Sunday, February 21, 2010

Fault-finding Finger, A Cinquain

When I
Point out your faults
I don't see three fingers
Middle, ring, pinky pointing back
At me.

—Dan Gurney



I invite you to join the fun. Try it, you may like it.

A Cinquain is a 5-line poetic form inspired by Haiku and Tanka but adapted to English by the American poet Adelaide Crapsey. Cinquain poetry has achieved a following over the years. In its basic form, a Cinquain's five lines display a syllabic count of 2-4-6-8-2.

10 comments:

Kamala said...

I try to keep this in mind when I become critical of those around me. It can be very tough to realise what you're doing before it's too late or when others around you are taking part.
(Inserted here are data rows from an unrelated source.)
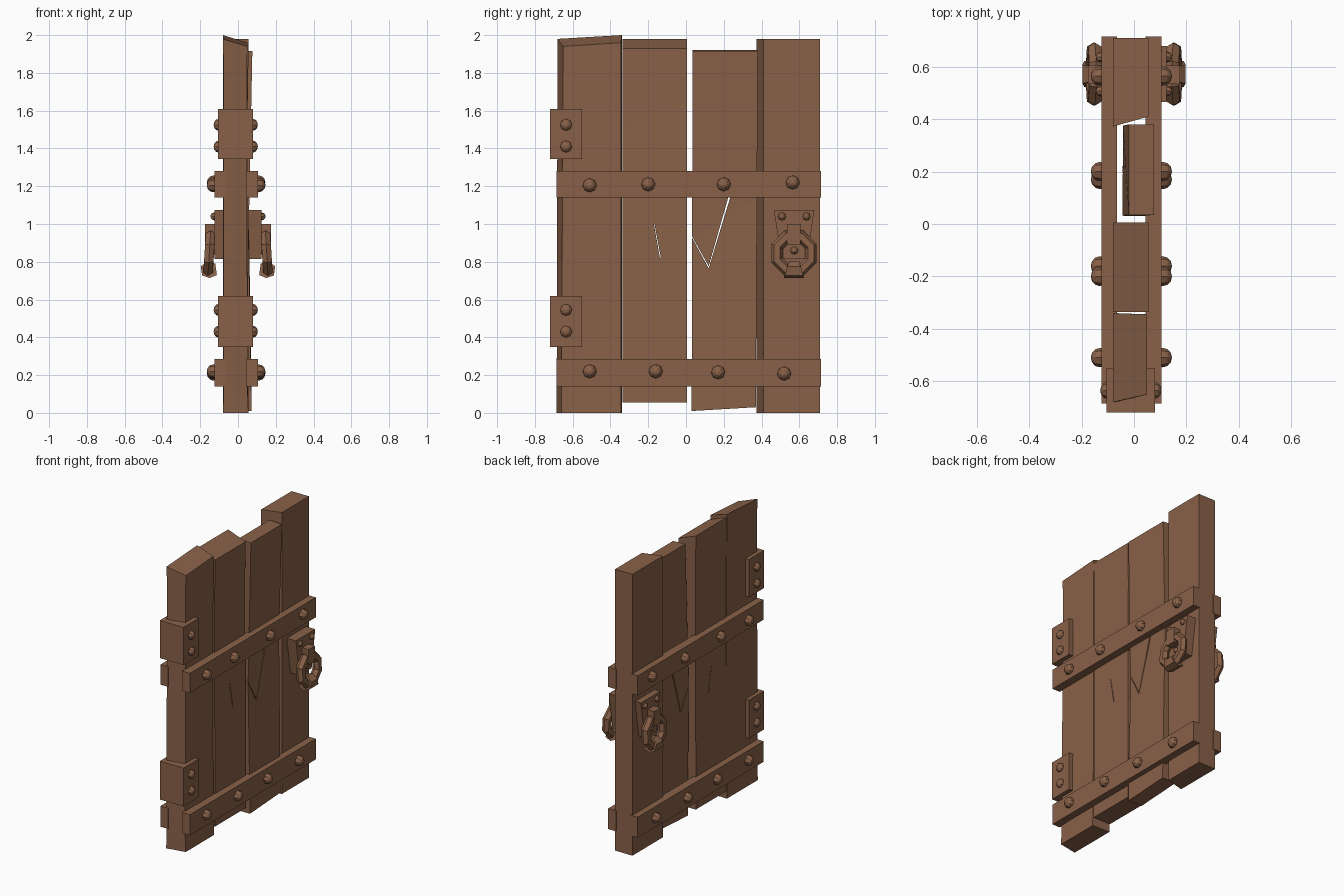
import bpy, bmesh, math
from mathutils import Vector, Matrix

if "Cube" in bpy.data.objects:
    bpy.data.objects.remove(bpy.data.objects["Cube"])

mat = bpy.data.materials.new("worn_brown")
mat.diffuse_color = (0.25, 0.12, 0.065, 1)
mat.use_nodes = True
mat.node_tree.nodes["Principled BSDF"].inputs["Base Color"].default_value = mat.diffuse_color


def finish(name, bm):
    bmesh.ops.recalc_face_normals(bm, faces=bm.faces)
    me = bpy.data.meshes.new(name)
    bm.to_mesh(me)
    bm.free()
    me.materials.append(mat)
    ob = bpy.data.objects.new(name, me)
    bpy.context.collection.objects.link(ob)
    return ob


def loft(bm, a, b):
    """Closed solid between two loops with matching points."""
    va = [bm.verts.new(p) for p in a]
    vb = [bm.verts.new(p) for p in b]
    bm.faces.new(va)
    bm.faces.new(vb)
    for i in range(len(a)):
        j = (i + 1) % len(a)
        bm.faces.new((va[i], va[j], vb[j], vb[i]))


def prism(name, outline, x0, x1):
    bm = bmesh.new()
    loft(bm, [(x0, y, z) for y, z in outline], [(x1, y, z) for y, z in outline])
    return finish(name, bm)


def box(name, x, y, z):
    return prism(name, [(y[0], z[0]), (y[1], z[0]), (y[1], z[1]), (y[0], z[1])], *x)


def plank(name, back, front, xb, xt, creases=()):
    """back/front: y,z outlines; xb/xt: x range at bottom and top.
    creases: two y,z points and x shifts of the back and front faces."""
    bm = bmesh.new()
    loft(bm, [((xb if i < 2 else xt)[0], y, z) for i, (y, z) in enumerate(back)],
         [((xb if i < 2 else xt)[1], y, z) for i, (y, z) in enumerate(front)])
    for p, q, db, df in creases:
        d = Vector((0, q[0] - p[0], q[1] - p[1]))
        cut = bmesh.ops.bisect_plane(bm, geom=bm.verts[:] + bm.edges[:] + bm.faces[:],
                                     plane_co=(0, *p), plane_no=(0, -d.z, d.y))
        for v in cut["geom_cut"]:
            if isinstance(v, bmesh.types.BMVert):
                v.co.x += df if v.co.x > 0 else db
    return finish(name, bm)


def crack(target, outline):
    cutter = prism(target.name + "_crack_cutter", outline, -0.3, 0.3)
    cutter.hide_render = True
    cutter.hide_set(True)
    m = target.modifiers.new("crack", "BOOLEAN")
    m.operation = "DIFFERENCE"
    m.solver = "EXACT"
    m.object = cutter


def stud(name, x, y, z, r, h):
    """Faceted dome pointing outward along x."""
    bm = bmesh.new()
    bmesh.ops.create_uvsphere(bm, u_segments=8, v_segments=6, radius=1)
    m = Matrix.Translation((x, y, z)) @ Matrix.Diagonal((h, r, r, 1)) @ Matrix.Rotation(math.pi / 2, 4, "Y")
    bmesh.ops.transform(bm, matrix=m, verts=bm.verts)
    return finish(name, bm)


# Uneven planks
plank("plank_hinge_side",
      [(-0.685, 0), (-0.34, 0), (-0.34, 2.0), (-0.68, 1.98)],
      [(-0.66, 0), (-0.345, 0), (-0.345, 1.96), (-0.65, 1.94)],
      (-0.08, 0.055), (-0.08, 0.05),
      [((-0.68, 1.85), (-0.34, 1.28), 0.003, -0.004), ((-0.73, 0), (-0.34, 0.65), 0.003, -0.004)])
p2 = plank("plank_middle_left",
           [(-0.335, 0.055), (0.005, 0.055), (0.005, 1.98), (-0.335, 1.98)],
           [(-0.335, 0.055), (0.005, 0.055), (0.005, 1.93), (-0.335, 1.93)],
           (-0.08, 0.055), (-0.08, 0.055),
           [((-0.33, 1.52), (0.0, 1.66), 0.002, -0.003)])
p3 = plank("plank_middle_right",
           [(0.03, 0.01), (0.37, 0.03), (0.38, 1.92), (0.035, 1.92)],
           [(0.03, 0.01), (0.37, 0.03), (0.38, 1.915), (0.035, 1.915)],
           (-0.035, 0.072), (-0.02, 0.076),
           [((0.03, 0.92), (0.38, 1.14), -0.016, -0.018)])
plank("plank_latch_side",
      [(0.372, 0), (0.71, 0), (0.71, 1.98), (0.372, 1.98)],
      [(0.41, 0), (0.71, 0), (0.71, 1.98), (0.41, 1.98)],
      (-0.08, 0.055), (-0.08, 0.055))

# Splits in the wood
crack(p3, [(0.02, 0.95), (0.12, 0.765), (0.243, 1.17), (0.232, 1.17), (0.12, 0.777), (0.02, 0.956)])
crack(p2, [(-0.17, 1.0), (-0.138, 0.82), (-0.133, 0.82), (-0.167, 1.0)])

# Cross bars with studs, hinge wraps with studs, ring handles
BARS = [("upper", 1.14, 1.28, [(-0.51, 1.205), (-0.2, 1.21), (0.2, 1.21), (0.565, 1.22)]),
        ("lower", 0.14, 0.285, [(-0.51, 0.22), (-0.16, 0.22), (0.17, 0.215), (0.52, 0.208)])]
HINGES = [("upper", 1.345, 1.61, (1.525, 1.41)), ("lower", 0.35, 0.62, (0.545, 0.43))]

for lab, z0, z1, _ in HINGES:
    box(lab + "_hinge", (-0.105, 0.08), (-0.72, -0.55), (z0, z1))


def ring(name, s, cx, cy, cz):
    """Eight-sided ring with a faceted section."""
    bm = bmesh.new()
    loops = []
    for i in range(8):
        a = math.pi / 8 + i * math.pi / 4
        loops.append([])
        for k in range(6):
            t = k * math.pi / 3
            r = 0.097 + 0.033 * math.cos(t)
            z = r * math.sin(a)
            x = cx + 0.029 * math.sin(t) - 0.06 * z
            loops[-1].append(bm.verts.new((s * x, cy + r * math.cos(a), cz + z)))
    for i in range(8):
        A, B = loops[i], loops[(i + 1) % 8]
        for k in range(6):
            bm.faces.new((A[k], A[(k + 1) % 6], B[(k + 1) % 6], B[k]))
    return finish(name, bm)


for side, s in (("right", 1), ("left", -1)):
    c = -0.01
    for lab, z0, z1, pts in BARS:
        box(f"{lab}_bar_{side}", (c + s * 0.054, c + s * 0.115), (-0.685, 0.715), (z0, z1))
        for i, (y, z) in enumerate(pts):
            stud(f"{lab}_bar_stud_{side}_{i}", c + s * 0.12, y, z, 0.037, 0.035)
    for lab, _, _, zs in HINGES:
        for i, z in enumerate(zs):
            stud(f"{lab}_hinge_stud_{side}_{i}", -0.012 + s * 0.09, -0.635, z, 0.032, 0.027)

    # Handle: tapered plate, small studs, clasp, ring and weighted bottom
    prism(f"handle_plate_{side}",
          [(0.465, 1.075), (0.68, 1.075), (0.64, 0.815), (0.505, 0.815)], s * 0.04, s * 0.125)
    for i, (y, z) in enumerate([(0.508, 1.04), (0.638, 1.04), (0.573, 0.86)]):
        stud(f"handle_stud_{side}_{i}", s * 0.125, y, z, 0.021, 0.021)
    ring(f"handle_ring_{side}", s, 0.152, 0.572, 0.845)
    prism(f"handle_clasp_{side}",
          [(0.535, 0.89), (0.605, 0.89), (0.605, 1.0), (0.535, 1.0)], s * 0.115, s * 0.176)
    bm = bmesh.new()
    sect = [(0.112, 0.73), (0.15, 0.714), (0.19, 0.728), (0.197, 0.775), (0.16, 0.805), (0.12, 0.79)]
    loft(bm, [(s * x, 0.572 - (0.055 - 0.3 * (z - 0.71)), z) for x, z in sect],
         [(s * x, 0.572 + (0.055 - 0.3 * (z - 0.71)), z) for x, z in sect])
    finish(f"handle_grip_{side}", bm)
Dan Gurney said...

Hi, Kamala, thanks for stopping by Mindful Heart. One thing that I sometimes do if I hear people speaking critically about someone is either to keep very silent, or point out a good quality that the person has. When you do that, it really interrupts the criticisms.

I looked at your blog... you're a survivor; I admire you.
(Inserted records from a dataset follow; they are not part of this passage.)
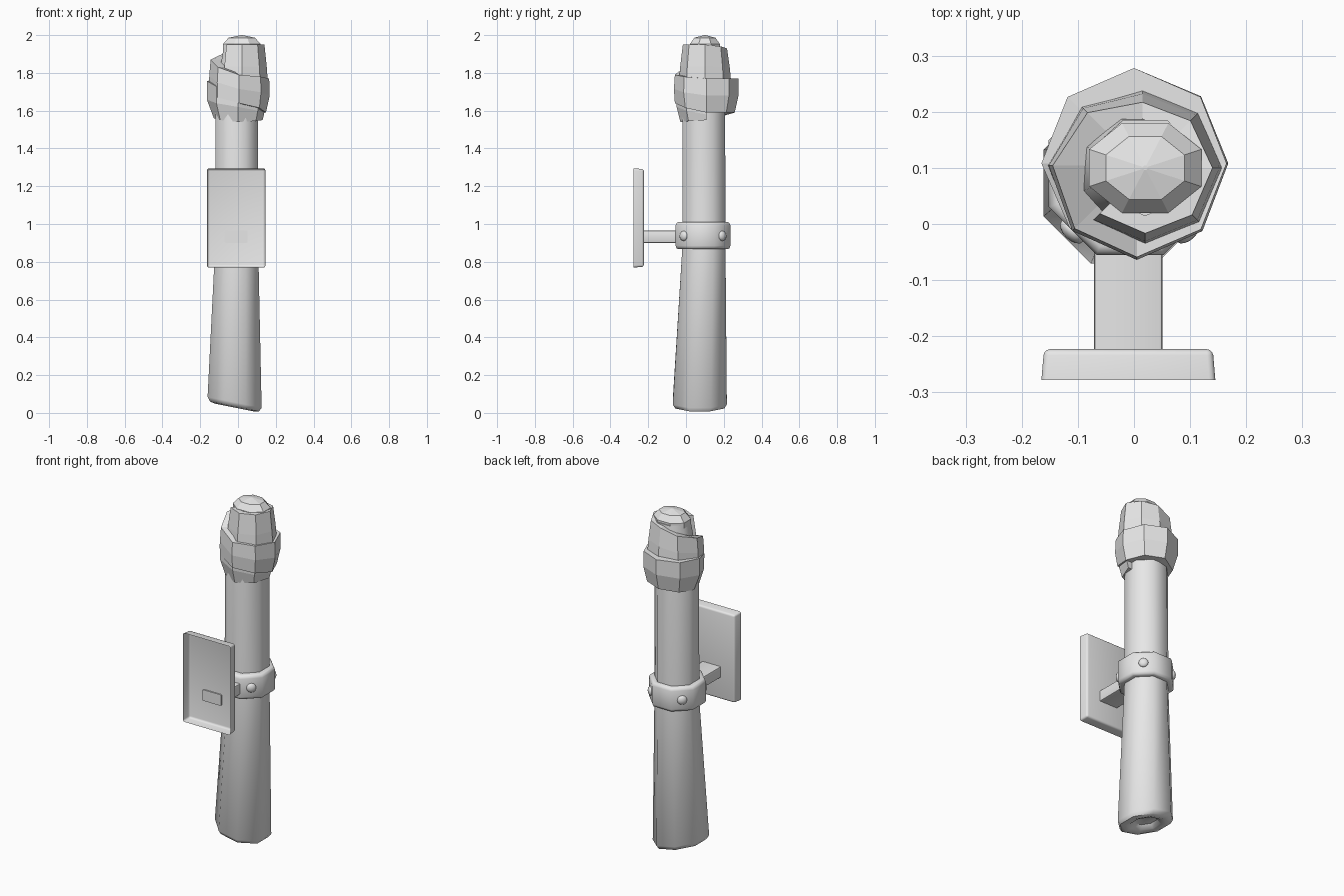
import bpy, bmesh, math
from mathutils import Vector, Matrix

cube = bpy.data.objects.get("Cube")
if cube:
    bpy.data.objects.remove(cube)

grey = bpy.data.materials.new("plain grey")
grey.use_nodes = True
grey.diffuse_color = (0.8, 0.8, 0.8, 1)
grey.node_tree.nodes["Principled BSDF"].inputs["Base Color"].default_value = (0.8, 0.8, 0.8, 1)


def finish(name, bm, smooth=None):
    """Turn a bmesh into a named object, smooth below the given angle."""
    bmesh.ops.recalc_face_normals(bm, faces=bm.faces[:])
    mesh = bpy.data.meshes.new(name)
    bm.to_mesh(mesh)
    bm.free()
    mesh.materials.append(grey)
    obj = bpy.data.objects.new(name, mesh)
    bpy.context.collection.objects.link(obj)
    if smooth:
        bpy.ops.object.select_all(action='DESELECT')
        obj.select_set(True)
        bpy.context.view_layer.objects.active = obj
        bpy.ops.object.shade_smooth_by_angle(angle=math.radians(smooth))
    return obj


def octagon(cx, cy, z, rx, ry=None, slope=0):
    """Flat-sided octagon ring; rx and ry reach the middle of the sides."""
    ring = []
    for i in range(8):
        a = math.radians(45 * i + 22.5)
        k = 1 / math.cos(math.radians(22.5))
        x = rx * k * math.cos(a)
        y = (ry or rx) * k * math.sin(a)
        ring.append((cx + x, cy + y, z + slope * x))
    return ring


def loft(name, rings, smooth=None, loop=False, bridge_loop=True):
    """Skin a list of rings; caps the ends unless the rings form a loop."""
    bm = bmesh.new()
    rows = [[bm.verts.new(p) for p in ring] for ring in rings]
    pairs = list(zip(rows, rows[1:]))
    if loop:
        pairs.append((rows[-1], rows[0]))
    for a, b in pairs:
        n = len(a)
        for i in range(n):
            j = (i + 1) % n
            bm.faces.new((a[i], a[j], b[j], b[i]))
    if not loop:
        bm.faces.new(rows[0])
        bm.faces.new(rows[-1])
    return finish(name, bm, smooth)


AXIS_X, AXIS_Y = -0.007, 0.095

# Shaft: flared grip with a slanted, hollowed foot, running up into the head
loft("shaft", [
    octagon(-0.018, 0.073, 0.06, 0.06, slope=-0.2),
    octagon(-0.018, 0.073, 0.035, 0.08, slope=-0.2),
    octagon(-0.018, 0.073, 0.028, 0.105, slope=-0.2),
    octagon(-0.018, 0.073, 0.034, 0.13, slope=-0.2),
    octagon(-0.018, 0.073, 0.056, 0.143, slope=-0.2),
    octagon(AXIS_X, AXIS_Y, 0.88, 0.114),
    octagon(AXIS_X, AXIS_Y, 1.68, 0.112),
    octagon(0.02, 0.1, 1.94, 0.095, 0.085),
], smooth=50)

# Collar with rounded rims
loft("collar", [octagon(AXIS_X, 0.09, z, r) for z, r in (
    (0.867, 0.105), (0.867, 0.13), (0.872, 0.14), (0.885, 0.145),
    (0.992, 0.145), (1.005, 0.14), (1.01, 0.13), (1.01, 0.105))],
    smooth=50, loop=True)

# Rivets on the diagonal sides of the collar
for i, side in enumerate(("back_left", "back_right", "front_right", "front_left")):
    a = math.radians(45 + 90 * i)
    bm = bmesh.new()
    bmesh.ops.create_uvsphere(bm, u_segments=12, v_segments=8, radius=0.027)
    bmesh.ops.scale(bm, vec=(1, 1, 0.6), verts=bm.verts)
    turn = Vector((math.cos(a), math.sin(a), 0)).to_track_quat('Z', 'Y').to_matrix().to_4x4()
    spot = (AXIS_X + 0.145 * math.cos(a), 0.09 + 0.145 * math.sin(a), 0.937)
    bmesh.ops.transform(bm, matrix=Matrix.Translation(spot) @ turn, verts=bm.verts)
    finish("rivet_" + side, bm, 60)


def block(size, centre):
    bm = bmesh.new()
    bmesh.ops.create_cube(bm, size=1)
    bmesh.ops.scale(bm, vec=size, verts=bm.verts)
    bmesh.ops.translate(bm, vec=centre, verts=bm.verts)
    return bm


# Arm between collar and wall plate
bm = block((0.122, 0.185, 0.065), (-0.01, -0.138, 0.933))
bmesh.ops.bevel(bm, geom=[e for e in bm.edges if abs(e.verts[0].co.y - e.verts[1].co.y) > 0.1],
                offset=0.006, segments=2, profile=0.5, affect='EDGES')
finish("bracket_arm", bm, 40)

# Wall plate: shallow tray, open towards the wall
bm = block((0.31, 0.055, 0.525), (-0.01, -0.2505, 1.032))
front = min(bm.faces, key=lambda f: f.calc_center_median().y)
bmesh.ops.delete(bm, geom=[front], context='FACES_ONLY')
for v in bm.verts:
    if v.co.y > -0.25:
        v.co.x = -0.01 + (v.co.x + 0.01) * 0.97
        v.co.z = 1.032 + (v.co.z - 1.032) * 0.985
bmesh.ops.bevel(bm, geom=[e for e in bm.edges if not e.is_boundary],
                offset=0.011, segments=3, profile=0.5, affect='EDGES')
finish("wall_plate", bm, 40)

# Spiral wrap: angle, top z, bottom z, top / middle / bottom radius
KEYS = (
    (-135, 1.95, 1.72, .115, .13, .14),
    (0, 1.95, 1.72, .12, .132, .14),
    (90, 1.93, 1.72, .115, .13, .14),
    (180, 1.87, 1.7, .155, .162, .165),
    (270, 1.79, 1.64, .165, .17, .165),
    (360, 1.77, 1.59, .165, .168, .148),
    (450, 1.77, 1.59, .17, .17, .15),
    (540, 1.757, 1.56, .165, .165, .128),
    (630, 1.7, 1.54, .16, .158, .138),
    (720, 1.61, 1.55, .142, .138, .13),
)


def wrap_at(angle):
    for a, b in zip(KEYS, KEYS[1:]):
        if a[0] <= angle <= b[0]:
            t = (angle - a[0]) / (b[0] - a[0])
            return [p + (q - p) * t for p, q in zip(a, b)][1:]


sections = []
for angle in range(-135, 721, 45):
    top, bottom, r_top, r_mid, r_low = wrap_at(angle)
    blend = min(1, max(0, angle / 360))
    cx, cy = 0.02 * (1 - blend), 0.1 + 0.008 * blend
    a = math.radians(angle)
    sections.append([
        (cx + r * math.cos(a), cy + r * math.sin(a), z) for r, z in (
            (0.085, top), (r_top, top), (r_mid, (top + bottom) / 2),
            (r_low, bottom), (0.1, bottom))])
loft("head_wrap", sections)

# Faceted cap at the tip
loft("tip_cap", [
    octagon(0.02, 0.1, 1.92, 0.1, 0.08),
    octagon(0.02, 0.1, 1.952, 0.1, 0.08),
    octagon(0.02, 0.1, 1.986, 0.07, 0.056),
    octagon(0.02, 0.1, 2.0, 0.004),
])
steven said...

knowing
you as i do
fellow traveller, learner
teacher, brother, sister,
father, mother, friend, teacher:
my friend.

steven

Dave King said...

I had got as far as noting down the essentials - haven't got to writing one yet, but I will. I agree they sound fun.

Kamala said...

Thanks Dan. I try to keep silent and stick up for the other person when I can. It gets tough when there's peer pressure.

Dan Gurney said...

steven, what a great way to comment! Thank you for commenting via cinquain, my good blogger friend.

Dan Gurney said...

Dave, I would feel honored to see a Cinquain appear on Pic and Poems.

Dan Gurney said...

Kamala, you influence peer pressure--and can become very powerful peer pressure by NOT going along with meanness. Trust me on this, the real leaders are the ones who lead people away from trouble. Deep in their hearts people don't really want to ruin their lives. Life's tough enough when it's already going very well.

So, stick up for what is right. You can almost feel the energy of the earth come up through your heels and flow into your body when you do it.

The Pollinatrix said...

You've done what every great artist does at some point - you've subverted a cliche and breathed new life into it.

Dan Gurney said...

Hi Polli, thanks. It's one of those things I learned from my grandmother. It seems more like folk wisdom than a cliché per se if you'll pardon the rhyme. Anyway, it works. I usually find that when I'm irritated by someone it's because they give an outward display inner aspects of my self that I don't get along well with inside me.